Snarls are a regular phenomenon on the 27-km crucial highway.
Experts and commuters say besides the absence of law implementing agencies to regulate traffic, the primary reason that causes congestions is poor management at exit and entry points and haphazard driving and violation of norms by commuters.
Areas such as Mahipalpur, Shankar Chowk, Hero Honda Chowk and Iffco Chowk are the major bottlenecks on the expressway as they are the worst-affected entry and exit points due to merging and diverging of traffic. The spillover of diverging vehicles, expected to be in one lane, in four-lane main carriageway leads to snarls. Similarly, jams are caused when vehicles moving in service lanes merge with the expressway traffic.

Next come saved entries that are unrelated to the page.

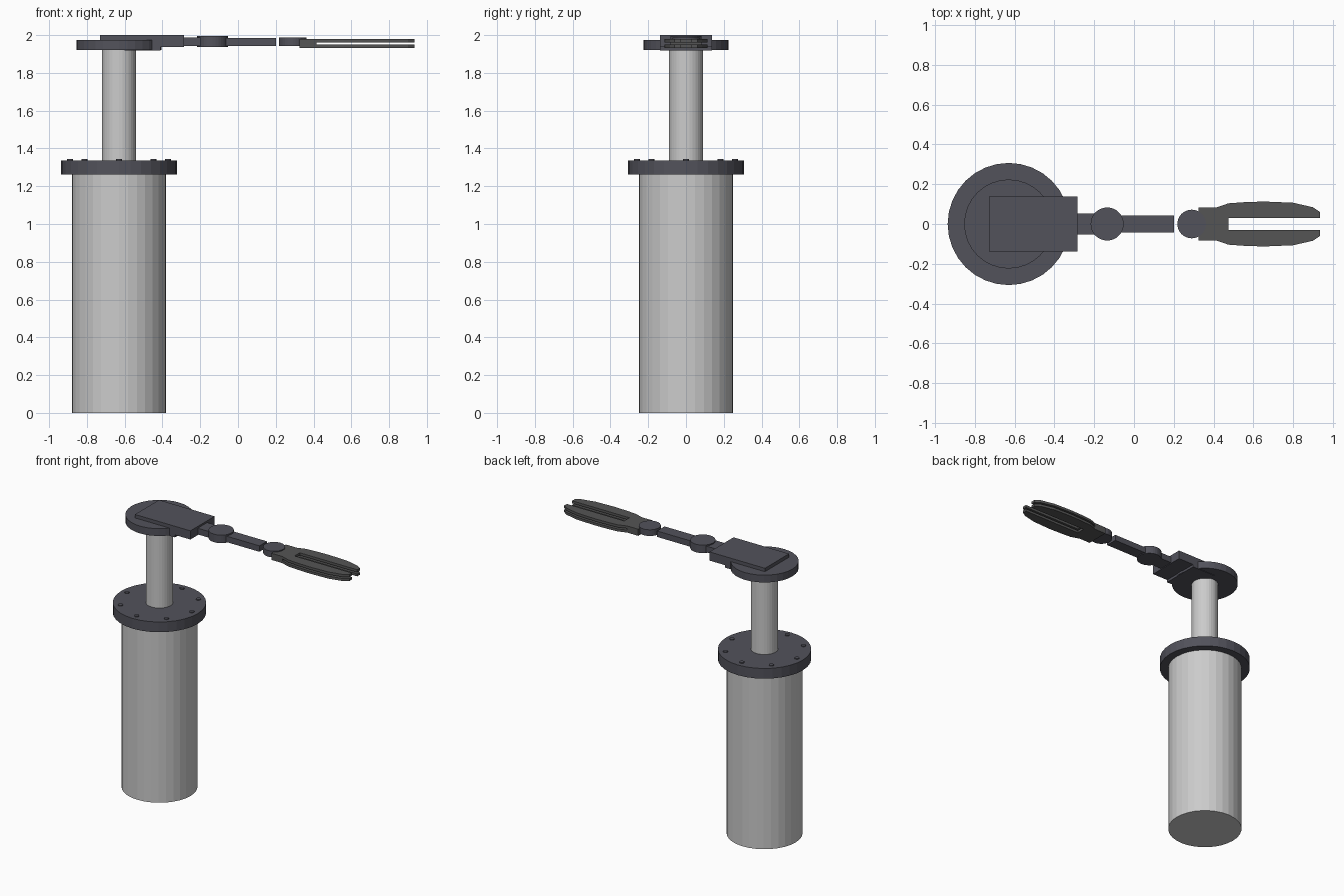
import bpy, bmesh, math

if "Cube" in bpy.data.objects:
    bpy.data.objects.remove(bpy.data.objects["Cube"])

AX = -0.63  # x of the column axis


def material(name, rgb):
    m = bpy.data.materials.new(name)
    m.diffuse_color = (*rgb, 1)
    m.use_nodes = True
    m.node_tree.nodes["Principled BSDF"].inputs["Base Color"].default_value = m.diffuse_color
    return m


DARK = material("dark_metal", (0.085, 0.085, 0.105))
GRIP = material("gripper_grey", (0.09, 0.09, 0.09))


def prism(name, outline, z0, z1, mat=None):
    """Extrude a flat xy outline from z0 up to z1."""
    bm = bmesh.new()
    face = bm.faces.new([bm.verts.new((x, y, z0)) for x, y in outline])
    ext = bmesh.ops.extrude_face_region(bm, geom=[face])
    verts = [g for g in ext["geom"] if isinstance(g, bmesh.types.BMVert)]
    bmesh.ops.translate(bm, vec=(0, 0, z1 - z0), verts=verts)
    bmesh.ops.recalc_face_normals(bm, faces=bm.faces)
    me = bpy.data.meshes.new(name)
    bm.to_mesh(me)
    bm.free()
    if mat:
        me.materials.append(mat)
    ob = bpy.data.objects.new(name, me)
    bpy.context.collection.objects.link(ob)
    return ob


def cylinder(name, x, y, r, z0, z1, mat=None, n=32):
    ring = [(x + r * math.cos(2 * math.pi * i / n), y + r * math.sin(2 * math.pi * i / n))
            for i in range(n)]
    return prism(name, ring, z0, z1, mat)


def box(name, x0, x1, half_y, z0, z1, mat=DARK):
    return prism(name, [(x0, -half_y), (x1, -half_y), (x1, half_y), (x0, half_y)], z0, z1, mat)


# Column
cylinder("base_column", AX, 0, 0.25, 0, 1.265)
cylinder("flange", AX, 0, 0.307, 1.263, 1.337, DARK)
cylinder("lift_rod", AX, 0, 0.09, 1.33, 1.925)
cylinder("top_disc", AX, 0, 0.224, 1.922, 1.975, DARK)

# Flange bolts
for i in range(8):
    a = i * math.pi / 4
    cylinder(f"flange_bolt_{i + 1}", AX + 0.26 * math.cos(a), 0.26 * math.sin(a),
             0.016, 1.32, 1.343, DARK, 12)

# Shoulder housing with the lower step under it
box("shoulder_housing", -0.73, -0.285, 0.138, 1.937, 2.0)
box("shoulder_step", -0.6, -0.41, 0.138, 1.919, 1.95)

# Arm links and joints
box("upper_link", -0.29, -0.17, 0.054, 1.942, 1.987)
cylinder("elbow_joint", -0.135, 0, 0.083, 1.937, 1.995, DARK)
box("fore_link", -0.1, 0.202, 0.043, 1.942, 1.985)
cylinder("wrist_joint", 0.29, 0, 0.072, 1.942, 1.987, DARK)

# Gripper: two fork-shaped plates joined by a thick palm
side = [(0.325, 0.083), (0.415, 0.083), (0.475, 0.104), (0.56, 0.11), (0.655, 0.113),
        (0.8, 0.107), (0.9, 0.084), (0.935, 0.06), (0.935, 0.03), (0.475, 0.03)]
fork = side + [(x, -y) for x, y in reversed(side)]
prism("gripper_upper_plate", fork, 1.962, 1.98, GRIP)
prism("gripper_lower_plate", fork, 1.932, 1.95, GRIP)
box("gripper_palm", 0.325, 0.415, 0.083, 1.932, 1.98, GRIP)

“On most occasions, jams take place due to commuters violating traffic rules at entry and exit points and driving in all lanes. We cannot always pin the blame on police. We also need to be sensitive,” said RB Jindal, a regular user of the expressway.
The heterogeneous traffic, including two-wheelers, three-wheelers, adds to the congestion.

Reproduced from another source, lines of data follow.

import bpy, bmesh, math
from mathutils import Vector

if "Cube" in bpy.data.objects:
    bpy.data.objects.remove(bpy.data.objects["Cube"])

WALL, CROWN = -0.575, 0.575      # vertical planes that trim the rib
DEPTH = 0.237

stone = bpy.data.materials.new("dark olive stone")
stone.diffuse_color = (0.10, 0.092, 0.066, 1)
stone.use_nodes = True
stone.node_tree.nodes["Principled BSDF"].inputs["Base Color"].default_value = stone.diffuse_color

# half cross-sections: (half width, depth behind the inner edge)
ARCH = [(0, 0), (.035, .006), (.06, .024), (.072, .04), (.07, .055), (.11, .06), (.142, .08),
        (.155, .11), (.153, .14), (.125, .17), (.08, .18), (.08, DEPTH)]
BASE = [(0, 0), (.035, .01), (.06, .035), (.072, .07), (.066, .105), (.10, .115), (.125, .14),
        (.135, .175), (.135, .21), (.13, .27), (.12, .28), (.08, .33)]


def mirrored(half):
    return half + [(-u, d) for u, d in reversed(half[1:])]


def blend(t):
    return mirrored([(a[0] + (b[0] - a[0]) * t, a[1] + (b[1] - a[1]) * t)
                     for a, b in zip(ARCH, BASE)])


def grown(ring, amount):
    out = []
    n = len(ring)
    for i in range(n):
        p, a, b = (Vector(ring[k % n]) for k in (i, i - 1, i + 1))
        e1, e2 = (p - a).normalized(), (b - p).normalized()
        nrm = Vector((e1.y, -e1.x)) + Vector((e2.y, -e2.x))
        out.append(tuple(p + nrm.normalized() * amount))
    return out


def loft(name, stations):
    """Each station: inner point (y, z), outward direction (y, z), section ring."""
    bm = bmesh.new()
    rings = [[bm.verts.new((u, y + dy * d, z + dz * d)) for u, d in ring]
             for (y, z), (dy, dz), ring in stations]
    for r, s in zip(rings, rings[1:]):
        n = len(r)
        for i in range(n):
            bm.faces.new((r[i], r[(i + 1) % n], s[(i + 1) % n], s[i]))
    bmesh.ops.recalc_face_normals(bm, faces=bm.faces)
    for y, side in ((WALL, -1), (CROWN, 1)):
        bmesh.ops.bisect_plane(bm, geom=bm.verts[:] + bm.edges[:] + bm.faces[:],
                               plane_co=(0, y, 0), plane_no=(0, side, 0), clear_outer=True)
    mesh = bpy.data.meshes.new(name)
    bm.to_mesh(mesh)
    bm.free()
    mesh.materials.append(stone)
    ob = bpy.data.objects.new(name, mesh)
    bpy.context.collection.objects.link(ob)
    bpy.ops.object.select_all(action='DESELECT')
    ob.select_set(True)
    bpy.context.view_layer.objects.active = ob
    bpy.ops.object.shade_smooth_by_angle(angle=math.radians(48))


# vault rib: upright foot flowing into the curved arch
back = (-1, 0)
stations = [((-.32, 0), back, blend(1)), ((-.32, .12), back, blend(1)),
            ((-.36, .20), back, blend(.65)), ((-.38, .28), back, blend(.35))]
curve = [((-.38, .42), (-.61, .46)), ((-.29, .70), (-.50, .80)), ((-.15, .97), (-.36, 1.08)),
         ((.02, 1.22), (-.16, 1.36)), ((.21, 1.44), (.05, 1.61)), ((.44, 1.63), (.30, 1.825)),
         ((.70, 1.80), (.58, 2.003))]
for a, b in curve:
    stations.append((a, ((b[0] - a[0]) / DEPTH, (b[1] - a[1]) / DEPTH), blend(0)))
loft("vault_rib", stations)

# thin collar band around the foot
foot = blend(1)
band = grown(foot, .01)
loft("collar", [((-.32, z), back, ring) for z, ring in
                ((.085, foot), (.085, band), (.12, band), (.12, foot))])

Though the bottlenecks give a tough time to the traffic wing of Gurgaon police, nothing concrete has been done so far. The two and three wheelers are not allowed to use the expressway but they are often seen driving on the road.
Another regular commuter DK Yadav said, “The number of vehicles using the expressway has increased so much over the years that it has lead to extra load on the road. Commuters have to bear the brunt of insufficient infrastructure and faulty design.”
At all exits, including the one near the Airtel building towards Delhi, problem arises due to the merging and diverging of traffic on the main carriageway.
Dr Sewa Ram, associate professor, transport planning, School of Planning and Architecture, New Delhi, said the root cause of the problem is faulty designing of entry and exit points where traffic merge and diverge.
“The expressway is already handling more vehicles than what it is designed for. The problems compounds at entry and exit points where the four-lane traffic on the e-way suddenly diverts in the service lanes,” he said.
As against the capacity of 8,000 vehicles, more than 21,000 cars use the carriageway every day, according to a recent survey by the School of Planning and Management.
Even the police personnel regulating traffic on the expressway express helplessness.
“We cannot fine people who violate the norms and use all lanes of the e-way during peak hours. All we do is divert them to drive extra miles on the main carriageway,” said a traffic policeman on duty.
Towards Gurgaon, a similar situation arises at Mahipalpur near the Raddison Hotel and Shankar Chowk. Here also long jams take place during peak hours as the traffic diverges from the carriageway to all four lanes.
At Shankar Chowk, most Gurgaon-bound vehicles usually take left towards Cyber City and DLF Phases. These vehicles also enter the carriageway.
Another worst affected area is the Iffco Chowk exit, where speeding of vehicles while taking the exit route leads to jams, from South City to Iffco Chowk. The stretch of the road at Hero Honda Chowk is no different.
However, after rain triggered snarls on Gurgaon roads, including the expressway, the traffic wing of Gurgaon police saw many changes, including appointment of the new head, Y Puran Kumar. Usually 1,200 to 1,300 challans are issued for traffic violations on the expressway every day. As part of a campaign by the traffic wing, more than 2,500 challans are being issued every day since Thursday.
“Gurgaon Police will strive to do its best in traffic management in the coming weeks and months,” said Navdeep Singh Virk, police commissioner.
“Unless we tackle the problem of merging and diverging traffic at the entry and exit points, we cannot expect an improvement,” said Dr Sewa Ram.